* _Aim of the task_
Starting with the line that has "# Curled flaps along the upper edge", retype each line down to the end of the entries below, without leaving any out or adding any.

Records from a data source

────

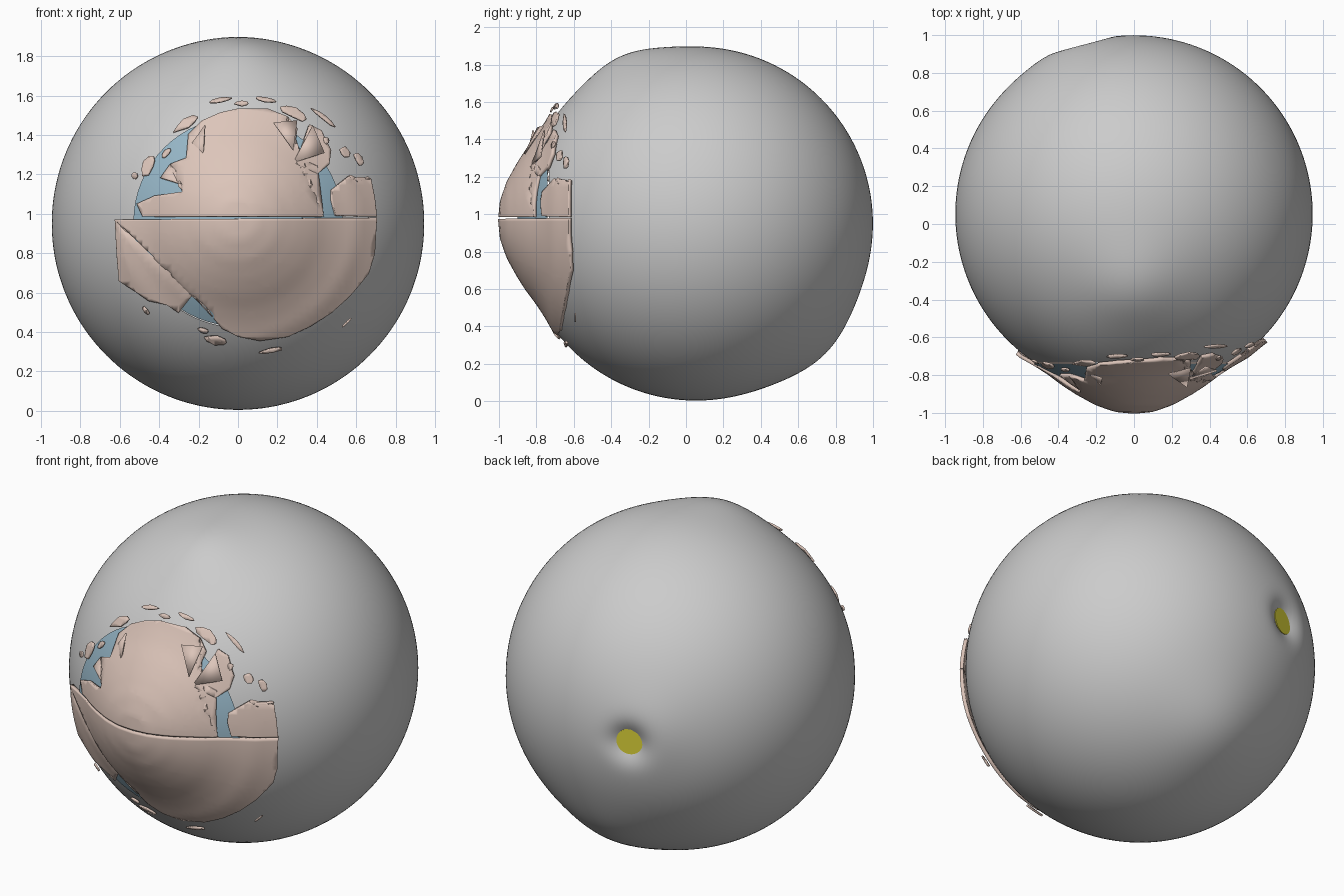
import bpy, bmesh, math, random
from mathutils import Vector

if "Cube" in bpy.data.objects:
    bpy.data.objects.remove(bpy.data.objects["Cube"])

random.seed(4)
CENTRE = Vector((0, 0.053, 0.95))
R = 0.946
NERVE = Vector((-0.30, 0.953, 0.01)).normalized()


def material(name, col):
    m = bpy.data.materials.new(name)
    m.diffuse_color = (*col, 1)
    m.use_nodes = True
    m.node_tree.nodes["Principled BSDF"].inputs["Base Color"].default_value = m.diffuse_color
    return m


SKIN = material("skin", (0.72, 0.56, 0.49))
BLUE = material("blue", (0.30, 0.46, 0.56))
YELLOW = material("yellow", (0.72, 0.66, 0.04))


def finish(bm, name, mat=None):
    bmesh.ops.recalc_face_normals(bm, faces=bm.faces)
    me = bpy.data.meshes.new(name)
    bm.to_mesh(me)
    bm.free()
    ob = bpy.data.objects.new(name, me)
    bpy.context.collection.objects.link(ob)
    if mat:
        me.materials.append(mat)
    bpy.ops.object.select_all(action='DESELECT')
    ob.select_set(True)
    bpy.context.view_layer.objects.active = ob
    bpy.ops.object.shade_smooth_by_angle(angle=math.radians(35))
    return ob


def sphere_y(r, rad):
    return CENTRE.y - math.sqrt(max(rad * rad - r * r, 0))


# Eyeball: slightly uneven sphere, dimpled at the nerve, open under the lids
def bump(d, towards, height, width):
    a = d.angle(Vector(towards))
    return height * math.exp(-0.5 * (a / width) ** 2)


bm = bmesh.new()
bmesh.ops.create_uvsphere(bm, u_segments=144, v_segments=96, radius=1)
for v in bm.verts:
    d = Vector((v.co.x, v.co.z, v.co.y)).normalized()
    r = R + bump(d, (0, -0.41, 0.91), 0.035, 0.17) + bump(d, (0, 0.7, -0.71), 0.035, 0.2)
    r += bump(d, (-0.4, 0.92, 0.1), 0.015, 0.15) - bump(d, NERVE, 0.07, 0.075)
    v.co = CENTRE + d * r
opening = [v for v in bm.verts if v.co.y < 0 and math.hypot(v.co.x, v.co.z - 0.95) < 0.5]
bmesh.ops.delete(bm, geom=opening, context='VERTS')
finish(bm, "eyeball")

# Optic nerve stump sitting in the dimple
bpy.ops.mesh.primitive_cylinder_add(vertices=32, radius=0.075, depth=0.2,
                                    location=CENTRE + NERVE * 0.815,
                                    rotation=NERVE.to_track_quat('Z', 'Y').to_euler())
nerve = bpy.context.object
nerve.name = "optic_nerve"
nerve.data.materials.append(YELLOW)
bpy.ops.object.shade_smooth_by_angle()

# Blue iris dome behind the lids
bm = bmesh.new()
rows = []
for i in range(13):
    r = 0.001 + 0.53 * i / 12
    rows.append([bm.verts.new((r * math.cos(t), sphere_y(r, R + 0.008), 0.96 + r * math.sin(t)))
                 for t in (2 * math.pi * k / 64 for k in range(64))])
for a, b in zip(rows, rows[1:]):
    for k in range(64):
        bm.faces.new((a[k], a[k - 1], b[k - 1], b[k]))
finish(bm, "iris", BLUE)


# Lids: ragged outlines draped over the bulging front of the eye
PROFILE = [(0, -0.995), (0.1, -0.985), (0.2, -0.95), (0.3, -0.895), (0.37, -0.85), (0.45, -0.79),
           (0.52, -0.745), (0.6, -0.70), (0.66, -0.65), (0.75, -0.58)]


def lid_y(r):
    for (r0, y0), (r1, y1) in zip(PROFILE, PROFILE[1:]):
        if r <= r1:
            t = (r - r0) / (r1 - r0)
            return y0 + (y1 - y0) * t
    return PROFILE[-1][1]


def patch(name, outline, thick=0.02, lift=0.0):
    bm = bmesh.new()
    bm.faces.new([bm.verts.new((x, 0, z)) for x, z in outline])
    bmesh.ops.triangulate(bm, faces=bm.faces)
    for axis, start in ((0, -0.72), (2, 0.3)):
        for i in range(48):
            co, no = Vector(), Vector()
            co[axis] = start + i * 0.0301
            no[axis] = 1
            bmesh.ops.bisect_plane(bm, geom=bm.verts[:] + bm.edges[:] + bm.faces[:],
                                   plane_co=co, plane_no=no)
    bmesh.ops.remove_doubles(bm, verts=bm.verts, dist=0.0005)
    for v in bm.verts:
        v.co.y = lid_y(math.hypot(v.co.x, v.co.z - 0.97)) - lift
    ob = finish(bm, name, SKIN)
    s = ob.modifiers.new("thickness", 'SOLIDIFY')
    s.thickness = thick
    s.offset = 0
    return ob


patch("lower_lid", [(-0.62, 0.97), (-0.61, 0.78), (-0.60, 0.66), (-0.52, 0.61), (-0.45, 0.56),
                    (-0.36, 0.54), (-0.30, 0.50), (-0.23, 0.59), (-0.17, 0.55), (-0.12, 0.47),
                    (-0.08, 0.42), (0, 0.38), (0.11, 0.36), (0.25, 0.38), (0.36, 0.43),
                    (0.47, 0.50), (0.56, 0.58), (0.62, 0.65), (0.66, 0.70), (0.69, 0.80),
                    (0.70, 0.98)])
patch("upper_lid", [(-0.48, 0.985), (-0.51, 1.05), (-0.42, 1.09), (-0.28, 1.11), (-0.29, 1.15),
                    (-0.39, 1.18), (-0.34, 1.25), (-0.26, 1.28), (-0.25, 1.40), (-0.18, 1.47),
                    (-0.09, 1.51), (0, 1.53), (0.15, 1.53), (0.25, 1.49), (0.30, 1.43),
                    (0.28, 1.30), (0.33, 1.27), (0.40, 1.24), (0.43, 0.985)])
patch("upper_lid_corner", [(0.49, 0.99), (0.70, 0.985), (0.69, 1.08), (0.67, 1.18), (0.60, 1.16),
                           (0.56, 1.19), (0.47, 1.12), (0.47, 1.07)])
patch("lid_tab", [(0.29, 1.25), (0.36, 1.45), (0.42, 1.42), (0.47, 1.32), (0.46, 1.25),
                  (0.40, 1.20)])

# Curled flaps along the upper edge
for n, pts in enumerate((((-0.17, -0.82, 1.45), (-0.18, -0.86, 1.28), (-0.29, -0.78, 1.28)),
                         ((0.18, -0.79, 1.46), (0.30, -0.76, 1.47), (0.28, -0.86, 1.32)),
                         ((0.28, -0.83, 1.26), (0.44, -0.78, 1.31), (0.38, -0.76, 1.45)))):
    bm = bmesh.new()
    bm.faces.new([bm.verts.new(p) for p in pts])
    ob = finish(bm, "lid_flap_%d" % n, SKIN)
    ob.modifiers.new("thickness", 'SOLIDIFY').thickness = 0.008

# Small torn scraps around the lids: angle, radius, half length, half width
SCRAPS = [(158, 0.60, 0.02, 0.015), (150, 0.56, 0.06, 0.03), (139, 0.52, 0.03, 0.012),
          (121, 0.57, 0.07, 0.025), (101, 0.62, 0.05, 0.01), (91, 0.59, 0.04, 0.012),
          (80, 0.62, 0.06, 0.01), (65, 0.60, 0.08, 0.025), (52, 0.66, 0.07, 0.012),
          (34, 0.62, 0.03, 0.02), (28, 0.66, 0.04, 0.015), (44, 0.58, 0.02, 0.015),
          (-103, 0.63, 0.07, 0.02), (-110, 0.60, 0.03, 0.015), (-78, 0.68, 0.06, 0.01),
          (-45, 0.74, 0.04, 0.006), (-137, 0.68, 0.03, 0.01)]
for n, (deg, r, length, width) in enumerate(SCRAPS):
    a = math.radians(deg)
    outline = []
    for k in range(8):
        t, j = 2 * math.pi * k / 8, random.uniform(0.75, 1.2)
        rr = r + width * j * math.sin(t)
        aa = a + length * j * math.cos(t) / r
        outline.append((0.03 + rr * math.cos(aa), 0.97 + rr * math.sin(aa)))
    patch("lid_scrap_%d" % n, outline, 0.01, 0.012)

────

* _Task output_
# Curled flaps along the upper edge
for n, pts in enumerate((((-0.17, -0.82, 1.45), (-0.18, -0.86, 1.28), (-0.29, -0.78, 1.28)),
                         ((0.18, -0.79, 1.46), (0.30, -0.76, 1.47), (0.28, -0.86, 1.32)),
                         ((0.28, -0.83, 1.26), (0.44, -0.78, 1.31), (0.38, -0.76, 1.45)))):
    bm = bmesh.new()
    bm.faces.new([bm.verts.new(p) for p in pts])
    ob = finish(bm, "lid_flap_%d" % n, SKIN)
    ob.modifiers.new("thickness", 'SOLIDIFY').thickness = 0.008

# Small torn scraps around the lids: angle, radius, half length, half width
SCRAPS = [(158, 0.60, 0.02, 0.015), (150, 0.56, 0.06, 0.03), (139, 0.52, 0.03, 0.012),
          (121, 0.57, 0.07, 0.025), (101, 0.62, 0.05, 0.01), (91, 0.59, 0.04, 0.012),
          (80, 0.62, 0.06, 0.01), (65, 0.60, 0.08, 0.025), (52, 0.66, 0.07, 0.012),
          (34, 0.62, 0.03, 0.02), (28, 0.66, 0.04, 0.015), (44, 0.58, 0.02, 0.015),
          (-103, 0.63, 0.07, 0.02), (-110, 0.60, 0.03, 0.015), (-78, 0.68, 0.06, 0.01),
          (-45, 0.74, 0.04, 0.006), (-137, 0.68, 0.03, 0.01)]
for n, (deg, r, length, width) in enumerate(SCRAPS):
    a = math.radians(deg)
    outline = []
    for k in range(8):
        t, j = 2 * math.pi * k / 8, random.uniform(0.75, 1.2)
        rr = r + width * j * math.sin(t)
        aa = a + length * j * math.cos(t) / r
        outline.append((0.03 + rr * math.cos(aa), 0.97 + rr * math.sin(aa)))
    patch("lid_scrap_%d" % n, outline, 0.01, 0.012)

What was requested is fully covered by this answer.